● DATA
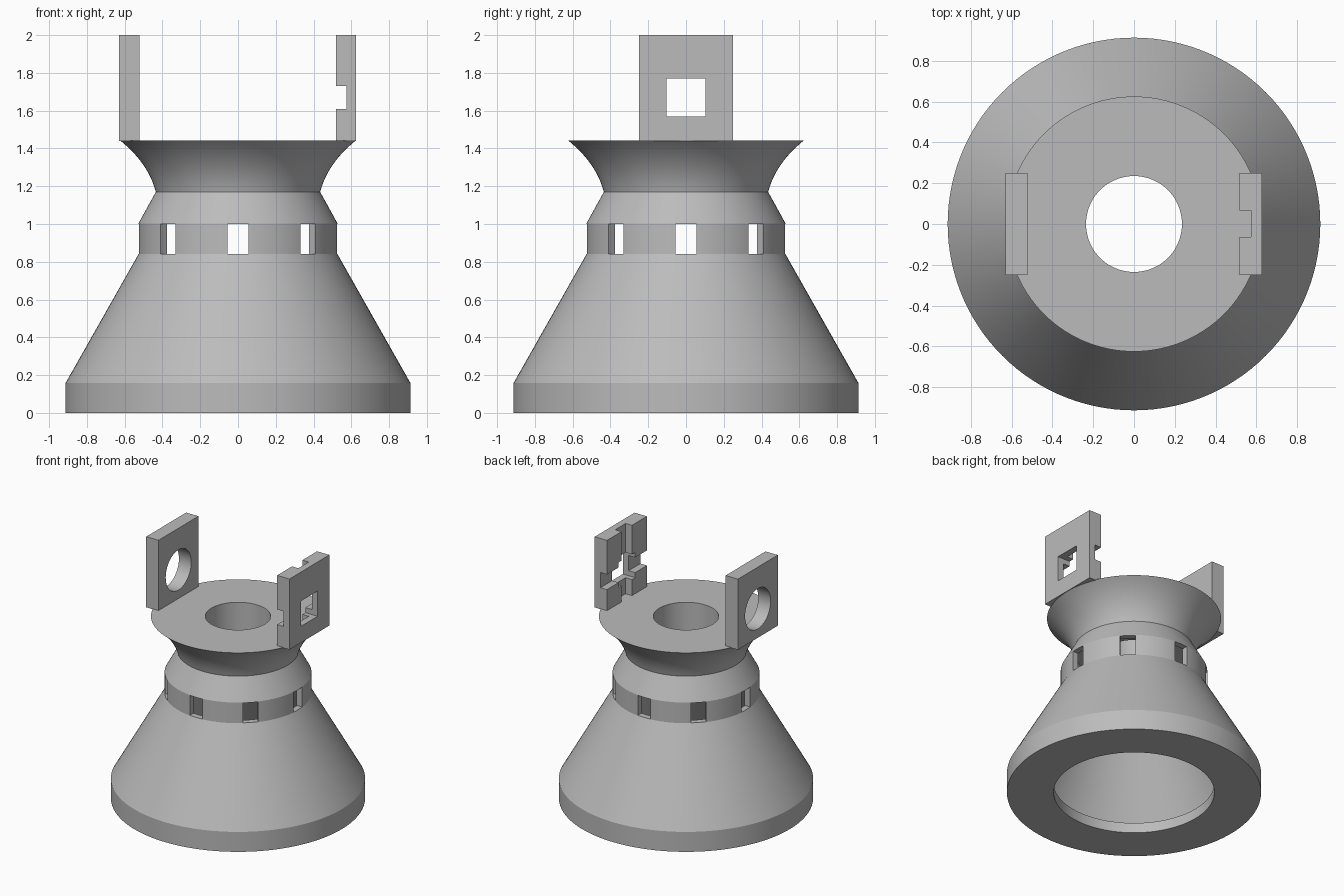
import bpy, bmesh, math
from mathutils import Matrix, Vector

if "Cube" in bpy.data.objects:
    bpy.data.objects.remove(bpy.data.objects["Cube"], do_unlink=True)

grey = bpy.data.materials.new("plain grey")
grey.use_nodes = True
grey.diffuse_color = (0.5, 0.5, 0.5, 1)
grey.node_tree.nodes["Principled BSDF"].inputs["Base Color"].default_value = (0.5, 0.5, 0.5, 1)


def make_object(name, bm):
    bmesh.ops.recalc_face_normals(bm, faces=bm.faces)
    mesh = bpy.data.meshes.new(name)
    bm.to_mesh(mesh)
    bm.free()
    mesh.materials.append(grey)
    obj = bpy.data.objects.new(name, mesh)
    bpy.context.collection.objects.link(obj)
    return obj


def add_box(bm, low, high, turn=0.0):
    low, high = Vector(low), Vector(high)
    matrix = (Matrix.Rotation(turn, 4, "Z") @ Matrix.Translation((low + high) / 2)
              @ Matrix.Diagonal((*(high - low), 1)))
    bmesh.ops.create_cube(bm, size=1, matrix=matrix)


def box(name, low, high):
    bm = bmesh.new()
    add_box(bm, low, high)
    return make_object(name, bm)


def lathe(name, profile, steps=120):
    bm = bmesh.new()
    rings = [[bm.verts.new((r * math.cos(a), r * math.sin(a), z))
              for a in (2 * math.pi * i / steps for i in range(steps))]
             for r, z in profile]
    for ring, following in zip(rings, rings[1:] + rings[:1]):
        for i in range(steps):
            j = (i + 1) % steps
            bm.faces.new((ring[i], ring[j], following[j], following[i]))
    return make_object(name, bm)


def cut(obj, cutter):
    cutter.hide_render = True
    mod = obj.modifiers.new("cut", "BOOLEAN")
    mod.operation = "DIFFERENCE"
    mod.solver = "EXACT"
    mod.object = cutter
    graph = bpy.context.evaluated_depsgraph_get()
    mesh = bpy.data.meshes.new_from_object(obj.evaluated_get(graph))
    obj.modifiers.clear()
    obj.data = mesh
    bpy.data.objects.remove(cutter, do_unlink=True)


def smooth(obj, degrees):
    bpy.ops.object.select_all(action="DESELECT")
    obj.select_set(True)
    bpy.context.view_layer.objects.active = obj
    bpy.ops.object.shade_smooth_by_angle(angle=math.radians(degrees))


# Hollow body: base rim, cone, slotted collar, waist and flared top
waist, bend, lip = Vector((0.435, 1.17)), Vector((0.476, 1.324)), Vector((0.625, 1.443))
flare = []
for i in range(13):
    t = i / 12
    flare.append(tuple((1 - t) ** 2 * waist + 2 * t * (1 - t) * bend + t * t * lip))
outside = [(0.913, 0), (0.913, 0.158), (0.527, 0.84), (0.527, 1.003)] + flare
inside = [(0.235, 1.443), (0.235, 1.13), (0.41, 1.13), (0.48, 1.003), (0.48, 0.84),
          (0.86, 0.15), (0.86, 0.08), (0.577, 0.08), (0.577, 0)]
body = lathe("body", outside + inside)

# Eight vent slots around the collar
slots = bmesh.new()
for i in range(8):
    add_box(slots, (0.4, -0.055, 0.842), (0.6, 0.055, 1.0), i * math.pi / 4)
cut(body, make_object("slot_cutter", slots))
smooth(body, 20)

# Right bracket with a round hole
right_bracket = box("right_bracket", (-0.63, -0.25, 1.44), (-0.522, 0.25, 2))
hole = bmesh.new()
bmesh.ops.create_cone(hole, cap_ends=True, segments=48, radius1=0.16, radius2=0.16, depth=0.4,
                      matrix=Matrix.Translation((-0.575, 0, 1.67)) @ Matrix.Rotation(math.pi / 2, 4, "Y"))
cut(right_bracket, make_object("hole_cutter", hole))
smooth(right_bracket, 20)

# Left bracket with a square hole and crossed grooves on its inner face
left_bracket = box("left_bracket", (0.518, -0.25, 1.44), (0.626, 0.25, 2))
cut(left_bracket, box("square_cutter", (0.4, -0.103, 1.57), (0.8, 0.103, 1.77)))
cut(left_bracket, box("level_groove_cutter", (0.4, -0.4, 1.61), (0.575, 0.4, 1.73)))
cut(left_bracket, box("upright_groove_cutter", (0.4, -0.063, 1.3), (0.574, 0.067, 2.2)))
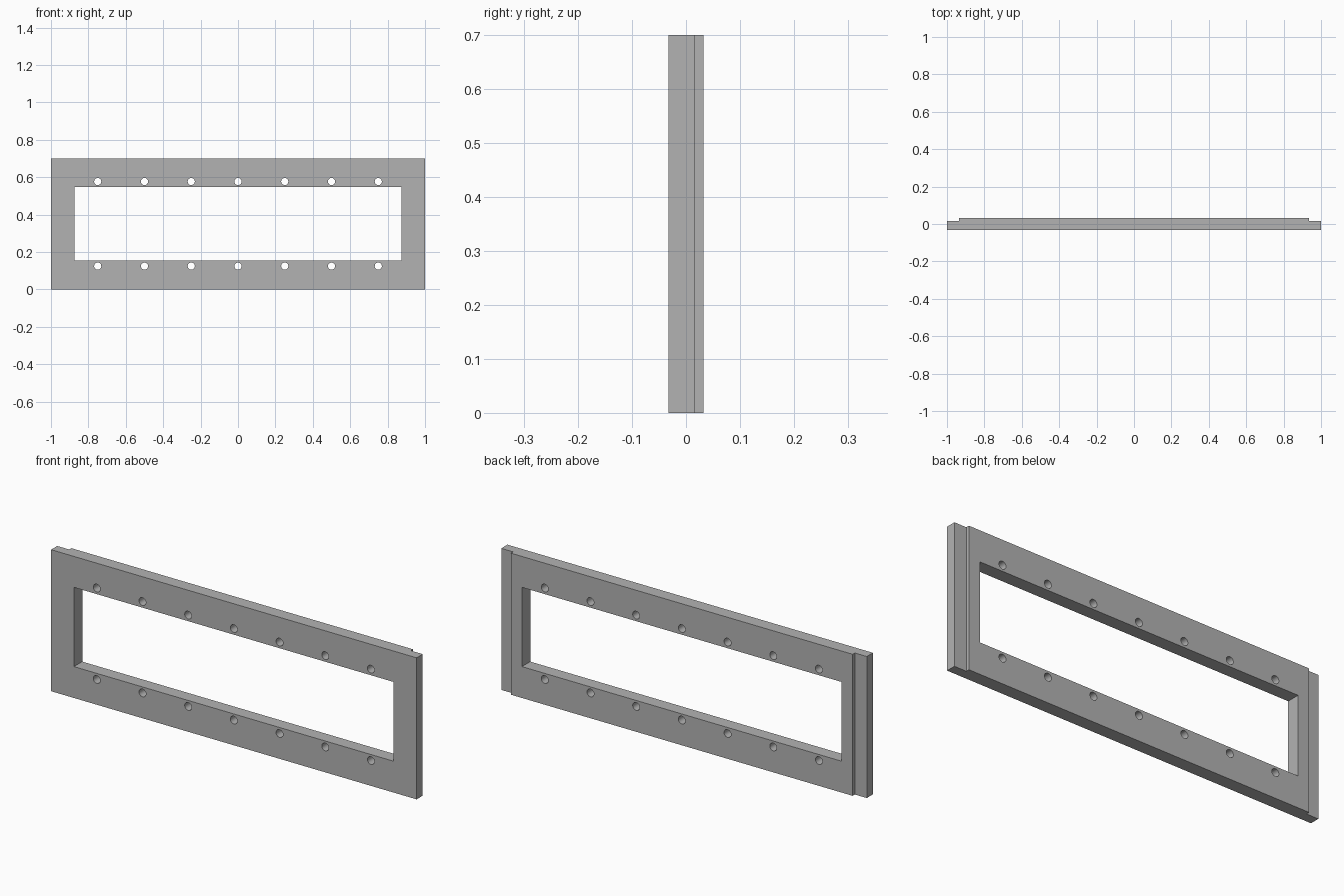
import bpy
import bmesh
from mathutils import Matrix

cube = bpy.data.objects.get("Cube")
if cube:
    bpy.data.objects.remove(cube, do_unlink=True)

HEIGHT = 0.70
FRONT, STEP, BACK = -0.0325, 0.0155, 0.0325
STEP_X = 0.935
OPEN_X, OPEN_LOW, OPEN_HIGH = 0.875, 0.155, 0.547
HOLE_RADIUS = 0.019

grey = bpy.data.materials.new("plain grey")
grey.use_nodes = True
colour = (0.45, 0.45, 0.45, 1)
grey.diffuse_color = colour
grey.node_tree.nodes["Principled BSDF"].inputs["Base Color"].default_value = colour


def make_object(name, bm):
    bmesh.ops.recalc_face_normals(bm, faces=bm.faces)
    mesh = bpy.data.meshes.new(name)
    bm.to_mesh(mesh)
    bm.free()
    mesh.materials.append(grey)
    obj = bpy.data.objects.new(name, mesh)
    bpy.context.collection.objects.link(obj)
    return obj


# Panel: stepped plan profile extruded upward
half = [(1, FRONT), (1, STEP), (STEP_X, STEP), (STEP_X, BACK)]
outline = half + [(-x, y) for x, y in reversed(half)]
bm = bmesh.new()
base = bm.faces.new([bm.verts.new((x, y, 0)) for x, y in outline])
top = bmesh.ops.extrude_face_region(bm, geom=[base])["geom"]
bmesh.ops.translate(bm, vec=(0, 0, HEIGHT),
                    verts=[g for g in top if isinstance(g, bmesh.types.BMVert)])
frame = make_object("window_frame", bm)

# Cutter for the opening and the two rows of bolt holes
bm = bmesh.new()
middle = (OPEN_LOW + OPEN_HIGH) / 2
bmesh.ops.create_cube(bm, size=1, matrix=Matrix.Translation((0, 0, middle))
                      @ Matrix.Diagonal((2 * OPEN_X, 0.2, OPEN_HIGH - OPEN_LOW, 1)))
for z in (0.125, 0.577):
    for i in range(-3, 4):
        bmesh.ops.create_cone(bm, cap_ends=True, segments=32, depth=0.2,
                              radius1=HOLE_RADIUS, radius2=HOLE_RADIUS,
                              matrix=Matrix.Translation((i * 0.25, 0, z))
                              @ Matrix.Rotation(1.5707963, 4, "X"))
cutter = make_object("hole_cutter", bm)
cutter.hide_render = True

# Cut, then drop the cutter
cut = frame.modifiers.new("openings", "BOOLEAN")
cut.operation = "DIFFERENCE"
cut.solver = "EXACT"
cut.object = cutter
bpy.ops.object.select_all(action="DESELECT")
frame.select_set(True)
bpy.context.view_layer.objects.active = frame
bpy.ops.object.modifier_apply(modifier=cut.name)
bpy.data.objects.remove(cutter, do_unlink=True)
bpy.ops.object.shade_smooth_by_angle(angle=0.52)
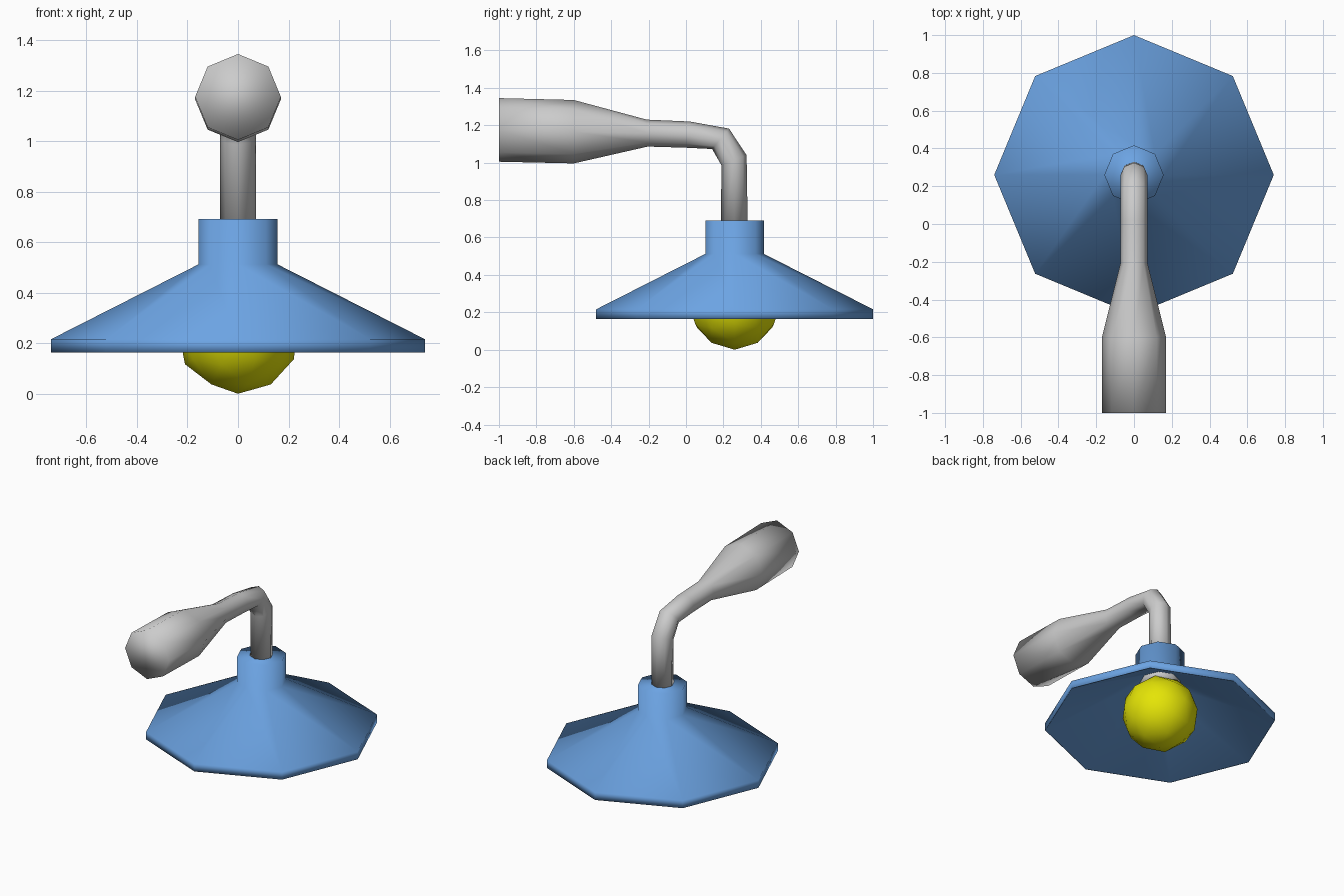
import bpy, bmesh
from math import sin, cos, pi
from mathutils import Vector

if "Cube" in bpy.data.objects:
    bpy.data.objects.remove(bpy.data.objects["Cube"])

SIDES = 8
CY = 0.26  # y of the lamp axis


def material(name, rgb):
    mat = bpy.data.materials.new(name)
    mat.diffuse_color = (*rgb, 1)
    mat.use_nodes = True
    mat.node_tree.nodes["Principled BSDF"].inputs["Base Color"].default_value = mat.diffuse_color
    return mat


def finish(bm, name, mat=None):
    """Smooth-shaded object from a bmesh."""
    bmesh.ops.recalc_face_normals(bm, faces=bm.faces)
    for f in bm.faces:
        f.smooth = True
    mesh = bpy.data.meshes.new(name)
    bm.to_mesh(mesh)
    bm.free()
    obj = bpy.data.objects.new(name, mesh)
    bpy.context.collection.objects.link(obj)
    if mat:
        mesh.materials.append(mat)
    return obj


def loft(name, sections, mat=None):
    """Capped octagonal sections: centre, half width in x, half axis in the yz plane."""
    bm = bmesh.new()
    rings = []
    for centre, width, half in sections:
        rings.append([bm.verts.new(centre + Vector((width * sin(a), 0, 0)) + half * cos(a))
                      for a in (2 * pi * i / SIDES for i in range(SIDES))])
    for a, b in zip(rings, rings[1:]):
        for i in range(SIDES):
            j = (i + 1) % SIDES
            bm.faces.new((a[i], a[j], b[j], b[i]))
    bm.faces.new(rings[0])
    bm.faces.new(rings[-1])
    return finish(bm, name, mat)


def lathe(name, profile, mat=None):
    return loft(name, [(Vector((0, CY, z)), r, Vector((0, r, 0))) for r, z in profile], mat)


blue = material("shade_blue", (0.15, 0.37, 0.77))
yellow = material("bulb_yellow", (0.78, 0.78, 0.002))

# Shade: inner cone, rim band, outer cone and closed neck
lathe("shade", [(0.13, 0.485), (0.735, 0.163), (0.74, 0.163), (0.74, 0.216),
                (0.157, 0.512), (0.157, 0.692)], blue)

# Socket holding the bulb inside the shade
lathe("socket", [(0.13, 0.44), (0.13, 0.53)])

# Bulb
bm = bmesh.new()
bmesh.ops.create_icosphere(bm, subdivisions=2, radius=0.247)
bulb = finish(bm, "bulb", yellow)
bulb.location = (0, CY, 0.247)
bulb.rotation_euler.z = pi

# Arm: outer (y, z), inner (y, z), half width, from the wall end to the neck
arm = [
    ((-1.0, 1.345), (-1.0, 1.005), 0.17),
    ((-0.6, 1.335), (-0.6, 0.996), 0.17),
    ((-0.21, 1.23), (-0.205, 1.086), 0.072),
    ((0.02, 1.22), (0.0, 1.08), 0.072),
    ((0.23, 1.182), (0.14, 1.073), 0.072),
    ((0.324, 1.04), (0.19, 0.985), 0.072),
    ((0.33, 0.66), (0.186, 0.66), 0.072),
]
sections = []
for outer, inner, width in arm:
    o, i = Vector((0, *outer)), Vector((0, *inner))
    sections.append(((o + i) / 2, width, (o - i) / 2))
loft("arm", sections)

● YOUR OBJECTIVE
Within the listing above, give again exactly every line from the line with "object from a" through the line with "for centre, width, half", both included, and no other line.

● RESULT OF THE TASK
    """Smooth-shaded object from a bmesh."""
    bmesh.ops.recalc_face_normals(bm, faces=bm.faces)
    for f in bm.faces:
        f.smooth = True
    mesh = bpy.data.meshes.new(name)
    bm.to_mesh(mesh)
    bm.free()
    obj = bpy.data.objects.new(name, mesh)
    bpy.context.collection.objects.link(obj)
    if mat:
        mesh.materials.append(mat)
    return obj


def loft(name, sections, mat=None):
    """Capped octagonal sections: centre, half width in x, half axis in the yz plane."""
    bm = bmesh.new()
    rings = []
    for centre, width, half in sections:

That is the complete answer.